**Task input:**
______________________________

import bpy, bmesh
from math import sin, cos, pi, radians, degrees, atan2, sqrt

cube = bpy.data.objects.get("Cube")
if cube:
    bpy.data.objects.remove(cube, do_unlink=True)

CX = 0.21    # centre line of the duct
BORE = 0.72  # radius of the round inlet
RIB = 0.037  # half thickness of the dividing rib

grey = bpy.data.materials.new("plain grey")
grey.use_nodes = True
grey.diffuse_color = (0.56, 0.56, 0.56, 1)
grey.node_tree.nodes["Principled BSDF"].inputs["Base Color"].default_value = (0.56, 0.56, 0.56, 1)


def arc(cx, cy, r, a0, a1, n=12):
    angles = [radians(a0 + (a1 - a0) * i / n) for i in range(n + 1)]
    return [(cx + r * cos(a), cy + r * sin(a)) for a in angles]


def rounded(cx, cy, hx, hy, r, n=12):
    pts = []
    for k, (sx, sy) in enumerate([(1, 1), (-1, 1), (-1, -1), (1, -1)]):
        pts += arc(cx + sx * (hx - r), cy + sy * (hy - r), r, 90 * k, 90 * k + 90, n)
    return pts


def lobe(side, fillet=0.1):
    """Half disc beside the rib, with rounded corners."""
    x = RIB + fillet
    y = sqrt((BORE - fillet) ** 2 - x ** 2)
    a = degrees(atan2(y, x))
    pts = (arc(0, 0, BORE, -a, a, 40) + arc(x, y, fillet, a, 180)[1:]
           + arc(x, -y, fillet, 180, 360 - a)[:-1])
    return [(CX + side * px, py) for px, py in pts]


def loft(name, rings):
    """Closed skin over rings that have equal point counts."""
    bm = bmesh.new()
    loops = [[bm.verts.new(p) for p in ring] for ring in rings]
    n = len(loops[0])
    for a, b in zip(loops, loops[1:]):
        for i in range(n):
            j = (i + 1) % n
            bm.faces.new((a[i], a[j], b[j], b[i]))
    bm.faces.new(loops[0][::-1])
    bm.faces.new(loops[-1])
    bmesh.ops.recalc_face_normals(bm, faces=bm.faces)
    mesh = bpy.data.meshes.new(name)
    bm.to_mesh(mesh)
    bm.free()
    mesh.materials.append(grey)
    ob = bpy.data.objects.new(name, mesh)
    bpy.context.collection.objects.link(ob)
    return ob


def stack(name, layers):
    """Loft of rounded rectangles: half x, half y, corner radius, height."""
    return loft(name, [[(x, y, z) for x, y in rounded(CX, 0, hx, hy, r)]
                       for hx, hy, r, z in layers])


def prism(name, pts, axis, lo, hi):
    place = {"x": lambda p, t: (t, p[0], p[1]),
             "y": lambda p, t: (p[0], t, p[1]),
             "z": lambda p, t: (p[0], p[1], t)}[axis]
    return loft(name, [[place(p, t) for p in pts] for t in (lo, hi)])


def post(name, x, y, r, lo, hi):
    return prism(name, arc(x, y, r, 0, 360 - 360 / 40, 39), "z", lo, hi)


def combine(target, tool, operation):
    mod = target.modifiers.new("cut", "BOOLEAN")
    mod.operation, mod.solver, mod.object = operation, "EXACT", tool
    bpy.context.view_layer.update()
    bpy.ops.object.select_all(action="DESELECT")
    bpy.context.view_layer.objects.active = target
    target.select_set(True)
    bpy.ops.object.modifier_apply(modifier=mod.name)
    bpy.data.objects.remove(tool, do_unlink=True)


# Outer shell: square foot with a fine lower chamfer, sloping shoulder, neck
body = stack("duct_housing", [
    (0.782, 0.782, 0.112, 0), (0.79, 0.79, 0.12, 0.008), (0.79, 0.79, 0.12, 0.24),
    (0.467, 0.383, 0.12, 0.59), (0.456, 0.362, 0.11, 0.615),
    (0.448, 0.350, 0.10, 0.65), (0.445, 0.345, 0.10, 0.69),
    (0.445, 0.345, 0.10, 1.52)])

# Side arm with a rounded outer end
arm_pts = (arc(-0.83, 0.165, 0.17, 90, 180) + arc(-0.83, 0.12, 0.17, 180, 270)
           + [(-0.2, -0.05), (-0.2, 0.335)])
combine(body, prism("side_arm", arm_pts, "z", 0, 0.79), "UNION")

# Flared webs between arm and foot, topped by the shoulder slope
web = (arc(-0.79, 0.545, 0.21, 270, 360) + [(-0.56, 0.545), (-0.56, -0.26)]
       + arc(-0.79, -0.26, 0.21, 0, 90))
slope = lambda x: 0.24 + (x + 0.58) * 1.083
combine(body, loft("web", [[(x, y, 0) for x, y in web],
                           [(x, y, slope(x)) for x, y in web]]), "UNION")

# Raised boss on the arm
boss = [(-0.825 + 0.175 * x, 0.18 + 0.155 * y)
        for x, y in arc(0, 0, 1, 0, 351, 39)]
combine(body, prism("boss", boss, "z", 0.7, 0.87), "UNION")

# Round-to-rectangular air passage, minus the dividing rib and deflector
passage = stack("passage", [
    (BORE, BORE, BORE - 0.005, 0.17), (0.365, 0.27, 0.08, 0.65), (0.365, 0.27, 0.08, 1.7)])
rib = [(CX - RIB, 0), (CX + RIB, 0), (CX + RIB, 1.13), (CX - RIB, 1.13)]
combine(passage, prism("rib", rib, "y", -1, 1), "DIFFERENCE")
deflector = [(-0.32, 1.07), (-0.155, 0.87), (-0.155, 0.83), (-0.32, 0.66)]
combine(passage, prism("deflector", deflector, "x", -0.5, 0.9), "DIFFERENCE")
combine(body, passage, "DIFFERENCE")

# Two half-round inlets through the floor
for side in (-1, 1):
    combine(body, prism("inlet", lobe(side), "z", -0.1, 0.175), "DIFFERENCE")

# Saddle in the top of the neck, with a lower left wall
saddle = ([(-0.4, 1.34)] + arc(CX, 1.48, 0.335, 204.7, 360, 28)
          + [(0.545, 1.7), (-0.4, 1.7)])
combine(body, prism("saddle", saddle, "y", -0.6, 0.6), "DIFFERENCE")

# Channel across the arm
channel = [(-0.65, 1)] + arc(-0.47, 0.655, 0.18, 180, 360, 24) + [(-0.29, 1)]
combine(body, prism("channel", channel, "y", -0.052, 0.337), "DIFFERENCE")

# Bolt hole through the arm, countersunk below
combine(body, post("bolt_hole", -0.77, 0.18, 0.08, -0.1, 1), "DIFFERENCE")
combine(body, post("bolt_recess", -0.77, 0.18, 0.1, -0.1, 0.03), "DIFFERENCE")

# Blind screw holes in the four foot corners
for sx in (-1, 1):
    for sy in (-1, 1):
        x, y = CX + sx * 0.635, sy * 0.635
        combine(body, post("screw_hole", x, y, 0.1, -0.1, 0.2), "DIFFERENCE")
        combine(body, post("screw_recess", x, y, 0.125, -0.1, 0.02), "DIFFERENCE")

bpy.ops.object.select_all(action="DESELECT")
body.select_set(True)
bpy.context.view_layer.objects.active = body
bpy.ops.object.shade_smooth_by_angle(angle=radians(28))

______________________________

**Action item:** Return only the stretch of the material above from the line holding "bpy.data.objects.remove(cube, do_unlink=True)" through the line holding "angles = [radians(a0", copied exactly.

**Answer to the exercise:**
    bpy.data.objects.remove(cube, do_unlink=True)

CX = 0.21    # centre line of the duct
BORE = 0.72  # radius of the round inlet
RIB = 0.037  # half thickness of the dividing rib

grey = bpy.data.materials.new("plain grey")
grey.use_nodes = True
grey.diffuse_color = (0.56, 0.56, 0.56, 1)
grey.node_tree.nodes["Principled BSDF"].inputs["Base Color"].default_value = (0.56, 0.56, 0.56, 1)


def arc(cx, cy, r, a0, a1, n=12):
    angles = [radians(a0 + (a1 - a0) * i / n) for i in range(n + 1)]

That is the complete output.